1:30 p.m.: Asked my father to make sure my backup electric batteries are fully charged.

2 p.m.: Let my morning caregiver leave her shift early so that she can get home safely before the brunt of the storm arrives. Did not hydrate today, because my nighttime caregiver will not arrive until 9 p.m. Worried for her, and worried for me. I hope I don’t get a full bladder.

3:02 p.m.: Tweeting information about the storm. Noticing that many weather-related Tweets do not have alt text in graphics and captions in videos that contain vital information about the storm, evacuations and road closures.

3:30 p.m.: Watching the news and scrolling Twitter. My father, who thinks I’m being an alarmist, said, “The news always exaggerates the dangers.” After living with me for decades, he still doesn’t understand.

6:01 p.m.: Pre-emptively charging some of my devices, topping them up with power tonight, just in case.

6:19 p.m.Uh-oh. My bladder feels a little full. Let’s see if I can hold on until 9-ish when my caregiver arrives. I hope she makes it.

And Much More…

Celebrating Ed Roberts Day With A Special Message From WID Co-Founder, Judy Heumann

Bu Judy Heumann: For Complete Post, Click Here…

My name is Judy Heumann, and I’m a proud co-founder of the World Institute on Disability (WID). It’s hard to believe that WID is 40 years old. As I think about WID’s future, I harken back to the early days when so many activists were pushing for broader representation of disabled people. At the time, there
were no public policy think tanks for disabled people. Ed Roberts, Joan Leon, and I wanted to change that and thus WID was born.

It is fitting that on Ed’s birthday today, we also celebrate WID’s founding and 40th anniversary, for they are forever linked in a global movement for the rights, opportunities, equity, and justice for all people with disabilities.

Ed is known by many as the “Father of the Independent Living Movement” and I’m often called the “Mother of the Independent Living Movement.” Together, we were instrumental in advancing Centers for Independent Living across the United States. We were able to influence and develop policy at federal, state, and local levels with a mission to achieve the full inclusion of people with disabilities throughout all facets of our society.

As we look at the next 40 years of WID and beyond, I believe we can all carry with us Ed’s fighting spirit that enabled him to make an ever-lasting change, in our community and the entire world.
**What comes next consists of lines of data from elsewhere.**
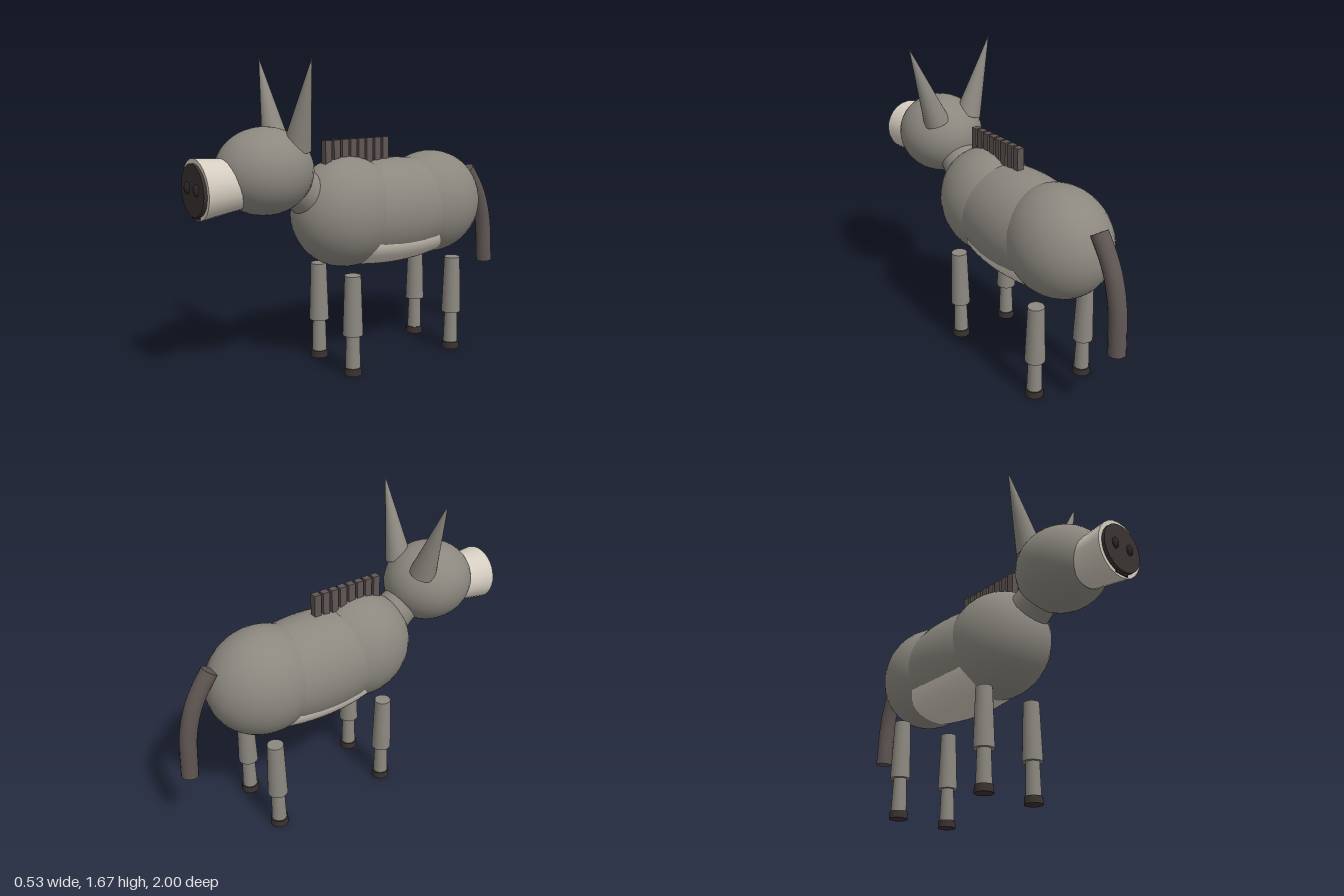
import * as THREE from 'three';

const mat = (name, color) => {
  const m = new THREE.MeshStandardMaterial({ color });
  m.name = name;
  return m;
};

export function createModel() {
  const grey = mat('grey coat', 0x8c8880);
  const cream = mat('cream', 0xd5cdc0);
  const hair = mat('dark hair', 0x5f5653);
  const dark = mat('hoof and nose', 0x3a3231);
  const black = mat('nostril', 0x2c2625);

  const model = new THREE.Group();
  const add = (name, geometry, material, x = 0, y = 0, z = 0) => {
    const mesh = new THREE.Mesh(geometry, material);
    mesh.name = name;
    mesh.position.set(x, y, z);
    model.add(mesh);
    return mesh;
  };
  const ellipsoid = (name, material, [x, y, z], [rx, ry, rz]) =>
    add(name, new THREE.SphereGeometry(1, 32, 24).scale(rx, ry, rz), material, x, y, z);
  // Tapered cylinder running from point a (radius ra) to point b (radius rb)
  const limb = (name, material, a, b, ra, rb, sides = 24) => {
    const from = new THREE.Vector3(...a), to = new THREE.Vector3(...b);
    const dir = to.clone().sub(from);
    const mesh = add(name, new THREE.CylinderGeometry(rb, ra, dir.length(), sides), material);
    mesh.position.copy(from).add(to).multiplyScalar(0.5);
    mesh.quaternion.setFromUnitVectors(new THREE.Vector3(0, 1, 0), dir.normalize());
    return mesh;
  };

  // Body
  ellipsoid('barrel', grey, [0, 0.842, -0.19], [0.263, 0.289, 0.55]);
  ellipsoid('chest', grey, [0, 0.858, 0.103], [0.257, 0.3, 0.312]);
  ellipsoid('rump', grey, [0, 0.855, -0.49], [0.262, 0.296, 0.312]);
  ellipsoid('belly', cream, [0, 0.72, -0.19], [0.226, 0.177, 0.53]);

  // Neck and head
  limb('neck', grey, [0, 0.9, 0.24], [0, 1.1, 0.52], 0.125, 0.1);
  ellipsoid('head', grey, [0, 1.117, 0.593], [0.234, 0.222, 0.255]);

  // Muzzle, nose plate, nostrils and mouth
  limb('muzzle', cream, [0, 1.065, 0.76], [0, 1.057, 0.965], 0.128, 0.151);
  limb('nosePlate', dark, [0, 1.055, 0.955], [0, 1.055, 0.982], 0.129, 0.129, 32);
  add('mouth', new THREE.BoxGeometry(0.08, 0.014, 0.008), black, 0, 0.924, 0.967);

  for (const side of [-1, 1]) {
    ellipsoid('nostril', black, [side * 0.052, 1.063, 0.982], [0.02, 0.03, 0.018]);
    limb('ear', grey, [side * 0.105, 1.235, 0.465], [side * 0.259, 1.675, 0.47], 0.073, 0);

    // Legs
    for (const z of [0.172, -0.53]) {
      const x = side * 0.166;
      limb('upperLeg', grey, [x, 0.222, z], [x, 0.548, z], 0.055, 0.044);
      limb('lowerLeg', grey, [x, 0.02, z], [x, 0.23, z], 0.042, 0.036);
      limb('hoof', dark, [x, 0, z], [x, 0.04, z], 0.05, 0.048);
    }
  }

  // Mane tufts
  for (let i = 0; i < 8; i++) {
    add('maneTuft', new THREE.BoxGeometry(0.04, 0.16, 0.04), hair, 0, 1.17, 0.22 - i * 0.0535);
  }

  // Tail with closed ends
  const path = new THREE.CatmullRomCurve3([
    [1.02, -0.78], [0.93, -0.842], [0.84, -0.888], [0.69, -0.93], [0.433, -0.951],
  ].map(([y, z]) => new THREE.Vector3(0, y, z)));
  add('tail', new THREE.TubeGeometry(path, 24, 0.046, 16), hair);
  for (const t of [0, 1]) {
    const cap = add('tailEnd', new THREE.CircleGeometry(0.046, 16), hair);
    cap.position.copy(path.getPoint(t));
    const out = path.getTangent(t).multiplyScalar(t ? 1 : -1);
    cap.quaternion.setFromUnitVectors(new THREE.Vector3(0, 0, 1), out);
  }

  return model;
}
Ed is an example of the power of one, but he is also an example of what community engagement looks like.

Dyspraxia And Apraxia
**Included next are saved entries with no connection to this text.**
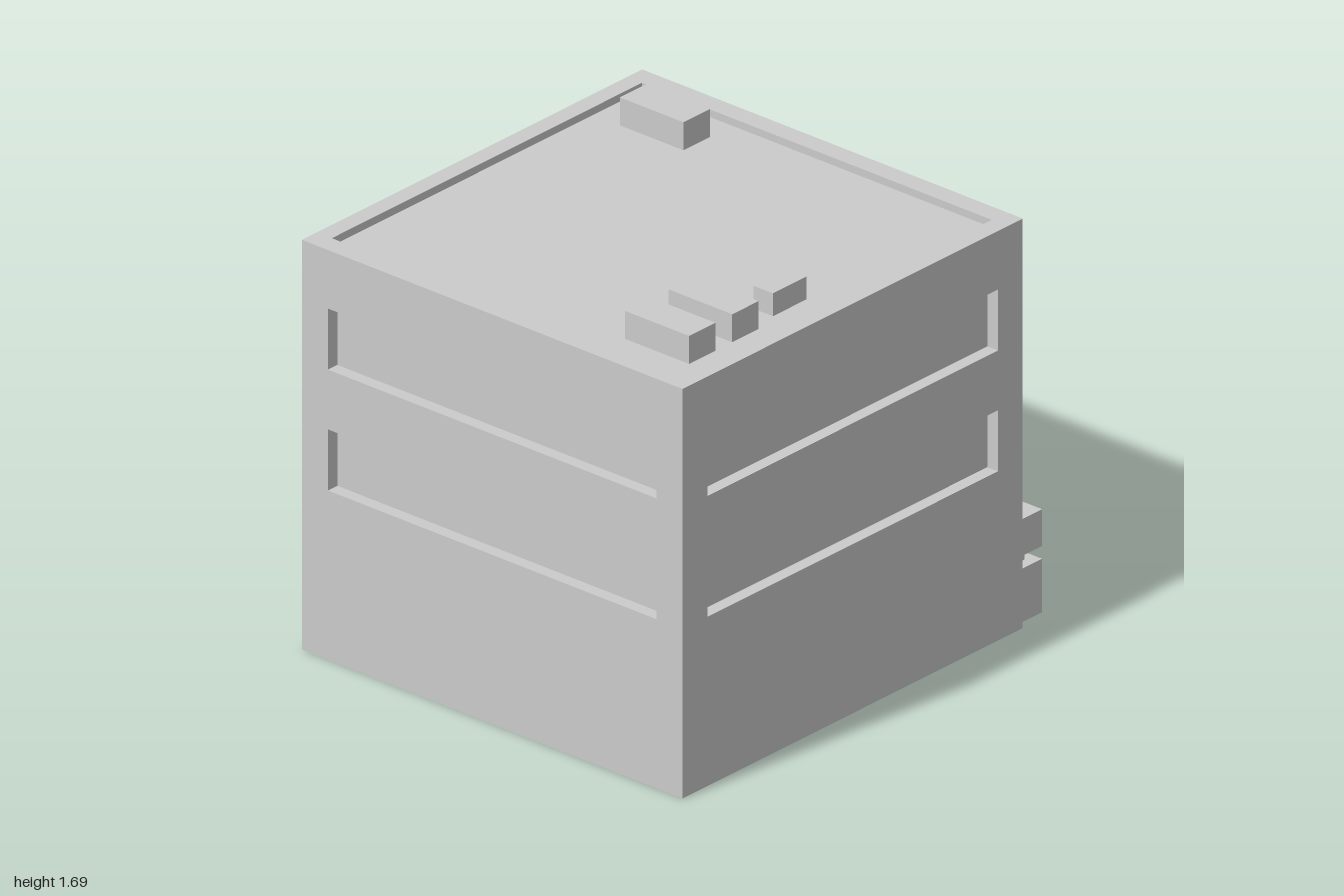
import * as THREE from 'three';

const grey = new THREE.MeshStandardMaterial({ color: 0xcccccc });
const shell = new THREE.MeshStandardMaterial({ color: 0xcccccc, side: THREE.DoubleSide });

// Body limits
const HX = 0.895, ZB = -0.81, ZF = 1, ZC = (ZB + ZF) / 2, HZ = (ZF - ZB) / 2;
const TOP = 1.61, ROOF = 1.58;

function box(parent, name, x0, x1, y0, y1, z0, z1) {
  const mesh = new THREE.Mesh(new THREE.BoxGeometry(x1 - x0, y1 - y0, z1 - z0), grey);
  mesh.position.set((x0 + x1) / 2, (y0 + y1) / 2, (z0 + z1) / 2);
  mesh.name = name;
  parent.add(mesh);
  return mesh;
}

function rect(Type, x0, x1, y0, y1) {
  return new Type([[x0, y0], [x1, y0], [x1, y1], [x0, y1]].map(([x, y]) => new THREE.Vector2(x, y)));
}

// Inward-facing box without its +z face
function recess({ x0, x1, y0, y1, depth, name }) {
  const g = new THREE.BoxGeometry(x1 - x0, y1 - y0, depth);
  const index = Array.from(g.index.array);
  index.splice(24, 6);
  g.setIndex(index.reverse());
  g.clearGroups();
  g.computeVertexNormals();
  g.translate((x0 + x1) / 2, (y0 + y1) / 2, -depth / 2);
  const mesh = new THREE.Mesh(g, shell);
  mesh.name = name;
  return mesh;
}

// Flat wall facing +z with sunken openings
function wall(name, half, openings) {
  const group = new THREE.Group();
  group.name = name;
  const shape = rect(THREE.Shape, -half, half, 0, TOP);
  for (const o of openings) {
    shape.holes.push(rect(THREE.Path, o.x0, o.x1, o.y0, o.y1));
    group.add(recess(o));
  }
  const panel = new THREE.Mesh(new THREE.ShapeGeometry(shape), shell);
  panel.name = name + 'Panel';
  group.add(panel);
  return group;
}

export function createModel() {
  const model = new THREE.Group();
  model.name = 'officeBuilding';

  // Four walls, each with two long window bands; the back one has the doorway
  const windows = [0.665, 1.14].map((y) => ({
    x0: -0.773, x1: 0.773, y0: y, y1: y + 0.24, depth: 0.05, name: 'windowBand',
  }));
  const doorway = { x0: -0.72, x1: -0.07, y0: 0.065, y1: 0.58, depth: 0.2, name: 'doorway' };
  const walls = [
    ['frontWall', HX, windows, 0, ZF, 0],
    ['leftWall', HZ, windows, HX, ZC, Math.PI / 2],
    ['backWall', HX, [...windows, doorway], 0, ZB, Math.PI],
    ['rightWall', HZ, windows, -HX, ZC, -Math.PI / 2],
  ];
  for (const [name, half, openings, x, z, turn] of walls) {
    const w = wall(name, half, openings);
    w.position.set(x, 0, z);
    w.rotation.y = turn;
    model.add(w);
  }

  // Roof rim around a slightly sunken roof
  const rim = rect(THREE.Shape, -HX, HX, -ZF, -ZB);
  rim.holes.push(rect(THREE.Path, -0.825, 0.82, -0.92, 0.73));
  const rimMesh = new THREE.Mesh(new THREE.ShapeGeometry(rim), shell);
  rimMesh.name = 'roofRim';
  rimMesh.rotation.x = -Math.PI / 2;
  rimMesh.position.y = TOP;
  model.add(rimMesh);
  const roof = recess({ x0: -0.825, x1: 0.82, y0: -0.92, y1: 0.73, depth: TOP - ROOF, name: 'sunkenRoof' });
  roof.rotation.x = -Math.PI / 2;
  roof.position.y = TOP;
  model.add(roof);

  // Roof units: x0, x1, z0, z1, top
  const units = [
    [-0.7, -0.4, -0.61, -0.47, 1.69],
    [0.44, 0.74, 0.42, 0.56, 1.69],
    [0.44, 0.74, 0.65, 0.79, 1.69],
    [0.62, 0.71, 0.13, 0.31, 1.67],
  ];
  for (const [x0, x1, z0, z1, top] of units) box(model, 'roofUnit', x0, x1, ROOF, top, z0, z1);

  // Entrance: canopy, steps and two stacked pillars
  const entrance = new THREE.Group();
  entrance.name = 'entrance';
  model.add(entrance);
  box(entrance, 'canopy', 0.07, 0.715, 0.58, 0.615, -1, ZB);
  box(entrance, 'lowerStep', 0.05, 0.725, 0, 0.03, -0.965, -0.905);
  box(entrance, 'upperStep', 0.05, 0.725, 0, 0.065, -0.905, ZB);
  for (const x of [-0.015, 0.795]) {
    box(entrance, 'pillarBase', x - 0.067, x + 0.067, 0, 0.21, -0.95, ZB);
    box(entrance, 'pillarNeck', x - 0.025, x + 0.025, 0.21, 0.26, -0.905, -0.855);
    box(entrance, 'pillarCap', x - 0.067, x + 0.067, 0.26, 0.405, -0.95, ZB);
  }
  return model;
}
By Jillian Enright: For Complete Post, Click Here…

ngd- This has been an issue with me over the years and seems to be worsening as I get older…

Motor and coordination issues in Autism and ADHD.

Communication is a basic human right

Humans place an unreasonable level of importance on communicating verbally, but that’s an ableist belief of superiority based on speech being the method of communication preferred by the majority of the population.

Building on my previous article, I do acknowledge the potential flaws in the rapid prompting method of communication (RPM) and Facilitated Communication (FC).

Despite some drawbacks to certain types of assisted communication methods, I’d still much prefer to support avenues which increase autonomy and options for effective communication for everyone.

Acknowledging the weaknesses of some methods will hopefully lead to improvements and thus, even better options coming about in the future.

This article isn’t about that, specifically, but it is related. Many Autistics who have unreliable speech or are non-speaking use Augmentative and Alternative Communication (AAC), RPM, FC, and Spelling to Communicate (S2C).

Many Autistics and people with ADHD have co-occurring conditions called dyspraxia and apraxia, which can significantly impact one’s speech, but do not impact a person’s intelligence. People seem to understand this in principle, but not in practice.